Act To Protect Elders and Vulnerable Adults from ExploitationFebruary 20, 2013
Come next Wednesday, March 13th, at 10:00 to support LD 527, An Act to Protect Elders and Vulnerable Adults from Exploitation. The public hearing on this bill will be held at the Criminal Justice and Public Safety Committee, Room 436 in the State House. Note, you must go through screening to enter this building, so please arrive early.
The Maine Association of Area Agencies on Aging, in collaboration with many partners in the aging network have supported the drafting of this bill, which is a very measured response to a serious and very troubling issue – exploitation of our most vulnerable population. Here are some facts:
· In 2012, the Department of Justice estimated that 1 in 9 people over 60 will be a victim of elder abuse and exploitation this year – that’s 33,000 people in Maine.
· Older Adults who are abused/mistreated are 3 times more likely to die within the next decade then the same age adults who are not mistreated.
· 90% of abusers are relatives, friends or caregivers. Very few are strangers.
· 38,000 Mainers currently have some form of dementia. Executive functioning – the ability to make clear decisions – is often the first thing to go when people are cognitively impaired.
· Very few victims report abuse and exploitation because they are dependent on the perpetrator for their care and they are afraid of institutionalization.
· Law enforcement and prosecutors have good hearts but resources are very limited and cases involving victims who cannot testify because of impairment or who are unwilling to because of fear are very difficult to investigate and even harder to prosecute, particularly if the victim “consented” to the crime. Consent is a defense that perpetrators can and do raise in relation to financial exploitation or misuse of entrusted funds.
LD 527 takes a first step at trying to address this issue by clarifying the definition of “consent” in Maine’s criminal code. It clarifies that consent cannot be given by a person with dementia or cognitive impairment and that “undue influence” is a unique form of duress and deception, two things that cannot induce consent. Finally, it raises the severity of the crime of Misuse of Entrusted Property to a felony if the amounts misused are the same as those in the crimes of theft.

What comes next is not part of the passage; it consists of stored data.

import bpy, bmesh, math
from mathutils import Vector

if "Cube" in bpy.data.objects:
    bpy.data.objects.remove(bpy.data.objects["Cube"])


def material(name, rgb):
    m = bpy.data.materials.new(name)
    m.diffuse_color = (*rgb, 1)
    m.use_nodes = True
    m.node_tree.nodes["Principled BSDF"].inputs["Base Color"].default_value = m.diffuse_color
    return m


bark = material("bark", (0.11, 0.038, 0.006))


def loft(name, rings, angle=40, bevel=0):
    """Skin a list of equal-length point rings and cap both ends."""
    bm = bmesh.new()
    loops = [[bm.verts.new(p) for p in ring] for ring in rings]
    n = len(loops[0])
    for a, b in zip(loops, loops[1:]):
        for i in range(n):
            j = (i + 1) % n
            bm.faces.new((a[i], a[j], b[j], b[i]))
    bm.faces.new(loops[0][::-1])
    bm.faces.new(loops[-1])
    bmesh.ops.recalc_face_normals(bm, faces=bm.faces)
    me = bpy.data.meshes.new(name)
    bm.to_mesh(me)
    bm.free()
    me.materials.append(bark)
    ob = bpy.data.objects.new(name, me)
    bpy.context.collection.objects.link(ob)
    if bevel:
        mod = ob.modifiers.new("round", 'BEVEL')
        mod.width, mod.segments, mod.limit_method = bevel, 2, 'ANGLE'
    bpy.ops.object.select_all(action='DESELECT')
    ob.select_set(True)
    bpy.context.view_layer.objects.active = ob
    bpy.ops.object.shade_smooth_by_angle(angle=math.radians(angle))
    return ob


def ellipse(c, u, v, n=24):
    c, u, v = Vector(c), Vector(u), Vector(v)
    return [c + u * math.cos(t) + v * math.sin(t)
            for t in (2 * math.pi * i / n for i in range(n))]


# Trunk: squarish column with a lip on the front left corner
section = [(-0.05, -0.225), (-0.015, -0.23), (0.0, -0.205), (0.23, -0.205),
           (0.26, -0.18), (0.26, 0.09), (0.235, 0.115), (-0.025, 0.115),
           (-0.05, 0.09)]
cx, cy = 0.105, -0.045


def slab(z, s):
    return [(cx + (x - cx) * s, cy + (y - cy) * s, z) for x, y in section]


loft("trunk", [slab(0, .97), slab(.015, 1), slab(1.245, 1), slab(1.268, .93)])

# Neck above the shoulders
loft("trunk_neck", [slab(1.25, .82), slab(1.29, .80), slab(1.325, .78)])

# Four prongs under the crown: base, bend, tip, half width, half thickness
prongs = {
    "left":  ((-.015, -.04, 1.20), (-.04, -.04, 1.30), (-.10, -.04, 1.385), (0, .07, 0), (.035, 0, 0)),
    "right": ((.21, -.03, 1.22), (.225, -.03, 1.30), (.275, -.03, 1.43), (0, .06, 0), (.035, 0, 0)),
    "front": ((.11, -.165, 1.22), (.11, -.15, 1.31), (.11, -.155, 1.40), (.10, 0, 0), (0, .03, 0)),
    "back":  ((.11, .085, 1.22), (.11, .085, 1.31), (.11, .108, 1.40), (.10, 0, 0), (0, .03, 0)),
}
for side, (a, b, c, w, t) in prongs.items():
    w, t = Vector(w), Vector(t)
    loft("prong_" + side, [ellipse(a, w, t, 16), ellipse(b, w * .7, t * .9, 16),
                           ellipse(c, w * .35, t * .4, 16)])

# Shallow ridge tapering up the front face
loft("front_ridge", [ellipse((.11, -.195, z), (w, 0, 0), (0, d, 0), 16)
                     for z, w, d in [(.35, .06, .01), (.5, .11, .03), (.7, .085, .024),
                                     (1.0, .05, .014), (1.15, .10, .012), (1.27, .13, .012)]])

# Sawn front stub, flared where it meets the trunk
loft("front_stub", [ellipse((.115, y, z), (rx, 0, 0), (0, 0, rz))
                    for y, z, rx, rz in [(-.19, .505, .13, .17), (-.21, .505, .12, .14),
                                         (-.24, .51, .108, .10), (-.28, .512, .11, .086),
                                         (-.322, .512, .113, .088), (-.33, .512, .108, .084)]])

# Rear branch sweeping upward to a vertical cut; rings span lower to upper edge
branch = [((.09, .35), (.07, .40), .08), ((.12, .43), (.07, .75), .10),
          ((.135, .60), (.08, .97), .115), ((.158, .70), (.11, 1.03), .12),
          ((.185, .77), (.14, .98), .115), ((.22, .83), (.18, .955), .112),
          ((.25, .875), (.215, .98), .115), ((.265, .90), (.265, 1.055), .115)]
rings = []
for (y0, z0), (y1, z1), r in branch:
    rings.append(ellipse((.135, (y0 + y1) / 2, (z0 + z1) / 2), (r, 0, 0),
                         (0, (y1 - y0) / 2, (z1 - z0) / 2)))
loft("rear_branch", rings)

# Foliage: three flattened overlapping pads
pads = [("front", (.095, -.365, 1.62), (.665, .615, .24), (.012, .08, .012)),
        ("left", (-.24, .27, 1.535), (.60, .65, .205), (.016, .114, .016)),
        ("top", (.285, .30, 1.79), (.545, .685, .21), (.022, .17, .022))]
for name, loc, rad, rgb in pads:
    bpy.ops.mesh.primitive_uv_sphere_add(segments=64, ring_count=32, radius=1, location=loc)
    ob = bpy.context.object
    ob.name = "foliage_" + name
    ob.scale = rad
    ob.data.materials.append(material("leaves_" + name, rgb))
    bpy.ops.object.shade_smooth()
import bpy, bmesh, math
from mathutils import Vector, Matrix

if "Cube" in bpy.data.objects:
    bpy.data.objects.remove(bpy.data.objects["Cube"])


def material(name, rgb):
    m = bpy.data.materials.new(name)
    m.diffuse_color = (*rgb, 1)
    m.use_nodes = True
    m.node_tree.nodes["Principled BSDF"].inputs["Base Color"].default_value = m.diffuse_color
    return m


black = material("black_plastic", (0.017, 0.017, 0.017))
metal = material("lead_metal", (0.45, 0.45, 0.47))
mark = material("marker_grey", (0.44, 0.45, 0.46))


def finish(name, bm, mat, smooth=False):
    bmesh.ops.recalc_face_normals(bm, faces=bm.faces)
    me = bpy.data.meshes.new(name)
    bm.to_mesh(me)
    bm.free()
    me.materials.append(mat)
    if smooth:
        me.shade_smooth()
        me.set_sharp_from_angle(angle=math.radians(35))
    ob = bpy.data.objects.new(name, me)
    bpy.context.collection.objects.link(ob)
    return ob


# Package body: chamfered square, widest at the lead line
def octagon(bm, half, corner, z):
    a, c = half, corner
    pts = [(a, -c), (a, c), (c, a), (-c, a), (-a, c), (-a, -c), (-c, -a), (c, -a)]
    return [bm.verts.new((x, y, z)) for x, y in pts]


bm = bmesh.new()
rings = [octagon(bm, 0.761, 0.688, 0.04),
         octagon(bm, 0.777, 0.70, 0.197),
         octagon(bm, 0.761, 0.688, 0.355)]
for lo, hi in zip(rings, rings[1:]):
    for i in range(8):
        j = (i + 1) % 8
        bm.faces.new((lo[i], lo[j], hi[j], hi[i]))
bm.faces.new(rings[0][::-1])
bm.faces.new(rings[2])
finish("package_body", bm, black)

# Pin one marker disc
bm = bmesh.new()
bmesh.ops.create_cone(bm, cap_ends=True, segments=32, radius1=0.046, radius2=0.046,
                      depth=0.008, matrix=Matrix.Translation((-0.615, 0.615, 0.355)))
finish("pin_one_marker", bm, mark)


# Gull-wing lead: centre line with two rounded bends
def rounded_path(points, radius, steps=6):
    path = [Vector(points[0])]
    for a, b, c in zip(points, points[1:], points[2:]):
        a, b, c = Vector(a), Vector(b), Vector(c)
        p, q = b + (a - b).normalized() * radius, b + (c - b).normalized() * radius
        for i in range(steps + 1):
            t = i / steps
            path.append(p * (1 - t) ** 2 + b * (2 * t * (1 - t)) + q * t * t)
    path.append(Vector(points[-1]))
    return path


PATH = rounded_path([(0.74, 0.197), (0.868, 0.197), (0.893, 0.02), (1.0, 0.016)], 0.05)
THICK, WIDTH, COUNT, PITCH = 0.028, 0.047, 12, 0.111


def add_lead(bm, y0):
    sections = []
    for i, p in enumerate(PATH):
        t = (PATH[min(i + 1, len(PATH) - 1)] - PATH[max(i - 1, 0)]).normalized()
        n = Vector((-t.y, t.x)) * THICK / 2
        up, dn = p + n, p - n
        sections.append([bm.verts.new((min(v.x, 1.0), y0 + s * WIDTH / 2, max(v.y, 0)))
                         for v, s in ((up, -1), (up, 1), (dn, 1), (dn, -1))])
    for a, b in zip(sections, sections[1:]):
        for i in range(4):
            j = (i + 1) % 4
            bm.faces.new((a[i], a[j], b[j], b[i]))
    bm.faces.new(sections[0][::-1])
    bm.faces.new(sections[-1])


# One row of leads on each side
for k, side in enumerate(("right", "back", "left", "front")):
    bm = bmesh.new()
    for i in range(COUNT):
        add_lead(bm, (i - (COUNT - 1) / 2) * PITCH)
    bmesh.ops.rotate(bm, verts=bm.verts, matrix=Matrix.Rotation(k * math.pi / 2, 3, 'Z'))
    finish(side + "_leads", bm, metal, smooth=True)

This bill will need a good turnout – our legislators need to hear that the public is not ok with the status quo when it comes to elder abuse and exploitation. Far too often, as I just heard in a case yesterday, financial exploitation is followed by other crimes, like physical and sexual assault. Law enforcement and prosecutors need a better chance to investigate and bring these cases forward without having perpetrators claim the defense of consent.
If you can’t make the hearing, please consider sending your written testimony to the Committee by close of business on the 13th. Your written testimony can be submitted to the Committee Clerk, Suzanne Armstrong at suzanne.armstrong@legislature.
If you need help with your testimony, please contact us.
National Issues Advocacy